▶ [How to complete this task]:
Find every line below with "grid" in it and give only how many there are.

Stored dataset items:
---

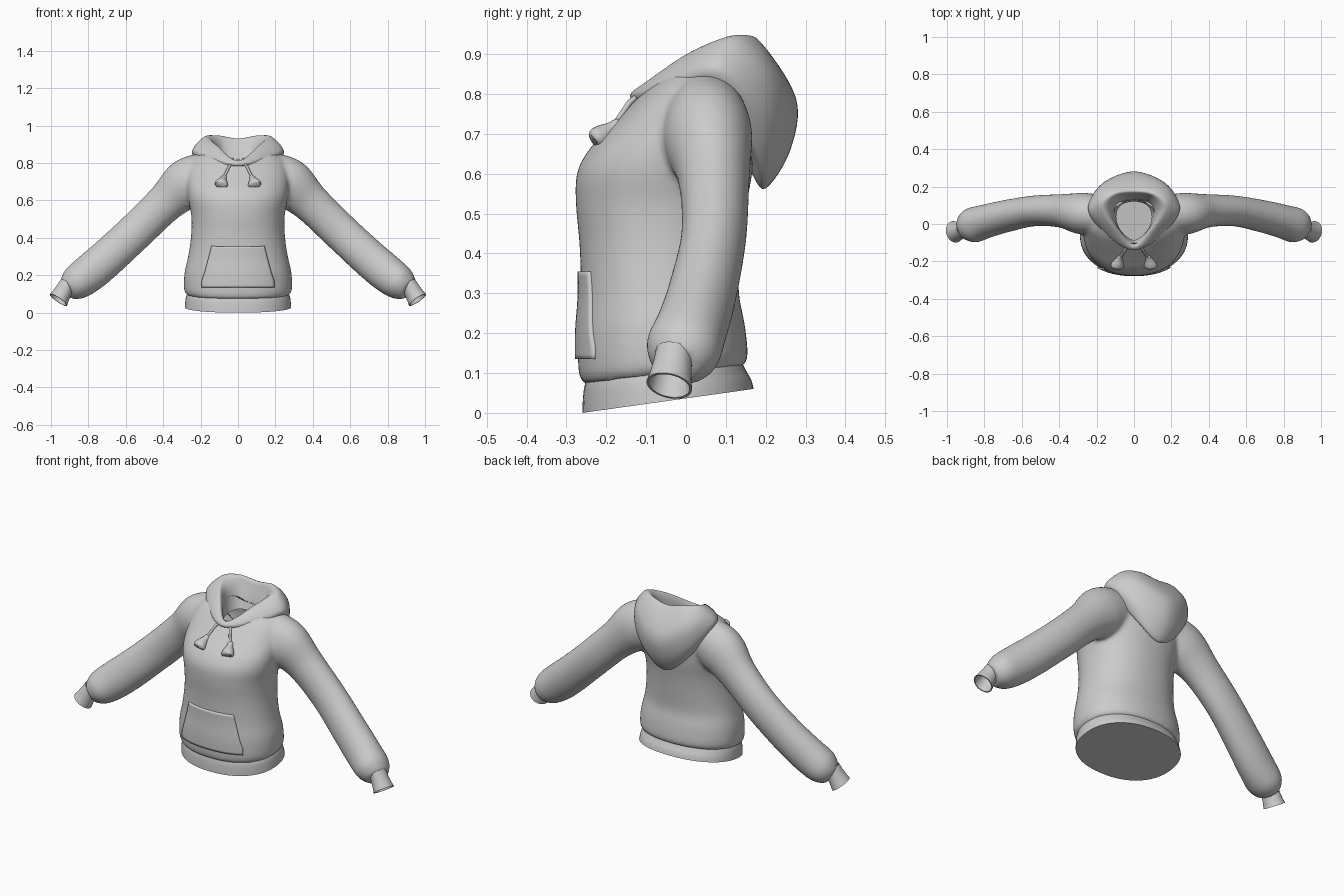
import bpy, bmesh, math
from mathutils import Vector
from mathutils.bvhtree import BVHTree

if "Cube" in bpy.data.objects:
    bpy.data.objects.remove(bpy.data.objects["Cube"])


def spline(pts, n, closed=False):
    """Catmull-Rom resampling of same-length tuples, n steps per span."""
    out, m = [], len(pts)
    pick = (lambda i: pts[i % m]) if closed else (lambda i: pts[max(0, min(m - 1, i))])
    for i in range(m if closed else m - 1):
        a, b, c, d = (pick(i + k) for k in (-1, 0, 1, 2))
        for s in range(n):
            t = s / n
            out.append(tuple(0.5 * (2 * q + (r - p) * t + (2 * p - 5 * q + 4 * r - w) * t * t
                                    + (3 * q - p - 3 * r + w) * t ** 3)
                             for p, q, r, w in zip(a, b, c, d)))
    if not closed:
        out.append(tuple(pts[-1]))
    return out


def smooth(mesh, angle=50):
    mesh.polygons.foreach_set("use_smooth", [True] * len(mesh.polygons))
    mesh.set_sharp_from_angle(angle=math.radians(angle))


def add_object(name, bm, angle=50):
    bmesh.ops.recalc_face_normals(bm, faces=bm.faces)
    mesh = bpy.data.meshes.new(name)
    bm.to_mesh(mesh)
    bm.free()
    smooth(mesh, angle)
    ob = bpy.data.objects.new(name, mesh)
    bpy.context.collection.objects.link(ob)
    return ob


def loft(bm, rings, cap_start=True, cap_end=True):
    rows = [[bm.verts.new(p) for p in ring] for ring in rings]
    n = len(rows[0])
    for a, b in zip(rows, rows[1:]):
        for i in range(n):
            j = (i + 1) % n
            bm.faces.new((a[i], a[j], b[j], b[i]))
    if cap_start:
        bm.faces.new(rows[0][::-1])
    if cap_end:
        bm.faces.new(rows[-1])


def tube(path, n=32, axis=None):
    """Rings along rows of (x, y, z, radius across, radius in depth)."""
    rings = []
    for i, (x, y, z, ra, rd) in enumerate(path):
        t = axis or Vector(path[min(i + 1, len(path) - 1)][:3]) - Vector(path[max(i - 1, 0)][:3])
        t = t.normalized()
        v = t.cross(Vector((0, 1, 0))).normalized()
        u = v.cross(t)
        rings.append([Vector((x, y, z)) + v * ra * math.cos(k * math.tau / n)
                      + u * rd * math.sin(k * math.tau / n) for k in range(n)])
    return rings


def mirror_rows(rows, s):
    return [(r[0] * s,) + tuple(r[1:]) for r in rows]


def torso_ring(z0, hw, yf, yb, n=64):
    """Rounded section whose lower edge rises towards the back."""
    ring = []
    for k in range(n):
        a = k * math.tau / n
        c, s = math.cos(a), math.sin(a)
        x = hw * math.copysign(abs(c) ** 0.9, c)
        y = (yf + yb) / 2 + (yb - yf) / 2 * math.copysign(abs(s) ** 0.9, s)
        ring.append((x, y, z0 + 0.14 * (y + 0.26) * max(0, 1 - z0 / 0.35)))
    return ring


# Body: torso and both sleeves fused into one soft surface
torso = [(0.07, .268, -.255, .14), (0.10, .288, -.269, .155), (0.2, .286, -.271, .147),
         (0.3, .266, -.264, .132), (0.42, .25, -.267, .14), (0.52, .25, -.276, .152),
         (0.6, .265, -.274, .166), (0.66, .272, -.244, .171), (0.72, .272, -.188, .168),
         (0.78, .26, -.132, .152), (0.82, .24, -.092, .13), (0.855, .19, -.05, .11)]
sleeve = [(.16, .05, .74, .12, .10), (.27, .055, .69, .135, .112), (.385, .07, .59, .106, .09),
          (.535, .07, .445, .101, .082), (.685, .042, .305, .102, .086),
          (.79, .015, .215, .102, .09), (.87, -.01, .155, .091, .094), (.915, -.03, .125, .06, .062)]
bm = bmesh.new()
loft(bm, [torso_ring(*r) for r in spline(torso, 4)])
for s in (1, -1):
    loft(bm, tube(mirror_rows(spline(sleeve, 6), s)))
body = add_object("body", bm)
rm = body.modifiers.new("fuse", 'REMESH')
rm.mode, rm.voxel_size = 'VOXEL', 0.01
sm = body.modifiers.new("soften", 'SMOOTH')
sm.factor, sm.iterations = 0.5, 10
dg = bpy.context.evaluated_depsgraph_get()
fused = bpy.data.meshes.new_from_object(body.evaluated_get(dg))
body.modifiers.clear()
bm = bmesh.new()
bm.from_mesh(fused)
# neck opening under the hood
hole = []
for f in bm.faces:
    c = f.calc_center_median()
    if c.z > 0.68 and (c.x / .125) ** 2 + ((c.y - .015) / .115) ** 2 < 1:
        hole.append(f)
bmesh.ops.delete(bm, geom=hole, context='FACES')
surface = BVHTree.FromBMesh(bm)
bm.to_mesh(body.data)
bm.free()
smooth(body.data, 180)

# Waistband with closed bottom
hem = [(0.0, .284, -.26, .17), (0.03, .282, -.259, .163), (0.06, .278, -.256, .15),
       (0.085, .27, -.25, .14)]
bm = bmesh.new()
loft(bm, [torso_ring(*r) for r in spline(hem, 4)])
add_object("waistband", bm)

# Hood: half outline from front to back, each column runs base > outside > rim > inside
columns = [
    [(0, -.12, .785), (0, -.135, .785), (0, -.14, .797), (0, -.13, .81),
     (0, -.115, .812), (0, -.10, .795), (0, -.085, .75)],
    [(.13, -.045, .80), (.147, -.055, .808), (.157, -.045, .838), (.14, -.025, .875),
     (.112, -.008, .893), (.085, -.02, .85), (.07, -.035, .76)],
    [(.21, .07, .825), (.235, .075, .832), (.245, .085, .865), (.215, .09, .91),
     (.165, .10, .943), (.12, .07, .89), (.095, .04, .77)],
    [(.12, .155, .67), (.13, .18, .65), (.168, .21, .74), (.165, .21, .86),
     (.11, .165, .946), (.085, .14, .90), (.07, .10, .78)],
    [(0, .165, .60), (0, .20, .563), (0, .262, .66), (0, .276, .79),
     (0, .185, .928), (0, .15, .88), (0, .12, .78)]]
columns += [mirror_rows(c, -1) for c in columns[3:0:-1]]
columns = [spline(c, 6) for c in columns]
bm = bmesh.new()
loft(bm, [spline(ring, 10, True) for ring in zip(*columns)], False, False)
add_object("hood", bm, 180)

# Front pocket draped over the body
bm = bmesh.new()
NX, NZ = 28, 18
grid = []
for j in range(NZ + 1):
    v = j / NZ
    w = .192 - .052 * max(0, (v - .15) / .85) ** 0.85
    row = []
    for i in range(NX + 1):
        x, z = (2 * i / NX - 1) * w, .135 + .22 * v
        hit = surface.ray_cast(Vector((x, -1, z)), Vector((0, 1, 0)))[0]
        row.append(bm.verts.new((x, hit.y, z)))
    grid.append(row)
for a, b in zip(grid, grid[1:]):
    for i in range(NX):
        bm.faces.new((a[i], a[i + 1], b[i + 1], b[i]))
pocket = add_object("front_pocket", bm)
so = pocket.modifiers.new("thickness", 'SOLIDIFY')
so.thickness, so.offset = 0.016, 0

for s, side in ((1, "left"), (-1, "right")):
    # Hollow ribbed-end cuff
    start, end = Vector((.915 * s, -.03, .145)), Vector((.96 * s, -.042, .068))
    profile = [(-.1, .044), (.3, .046), (.7, .05), (1, .055), (1, .049), (.6, .044), (.1, .04)]
    rows = [(*start.lerp(end, t), r, r * 1.06) for t, r in profile]
    bm = bmesh.new()
    loft(bm, tube(rows, 32, Vector((.55 * s, -.2, -.8))), False, True)
    add_object(side + "_cuff", bm, 40)

    # Drawstring
    cord = [(.03, -.105, .80, .007, .007), (.045, -.135, .785, .007, .007),
            (.06, -.158, .755, .007, .007), (.075, -.178, .725, .007, .007)]
    bm = bmesh.new()
    loft(bm, tube(mirror_rows(spline(cord, 4), s), 10))
    add_object(side + "_drawstring", bm)

    # Tassel: knot, neck and flared end
    tassel = [(.069, -.162, .732, .006, .006), (.073, -.17, .725, .015, .015),
              (.077, -.181, .716, .017, .017), (.08, -.19, .710, .02, .02),
              (.085, -.207, .697, .03, .028), (.089, -.222, .686, .036, .029),
              (.091, -.230, .680, .031, .022)]
    bm = bmesh.new()
    loft(bm, tube(mirror_rows(spline(tassel, 3), s), 20))
    add_object(side + "_tassel", bm)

---

▶ [Response for this exercise]:
3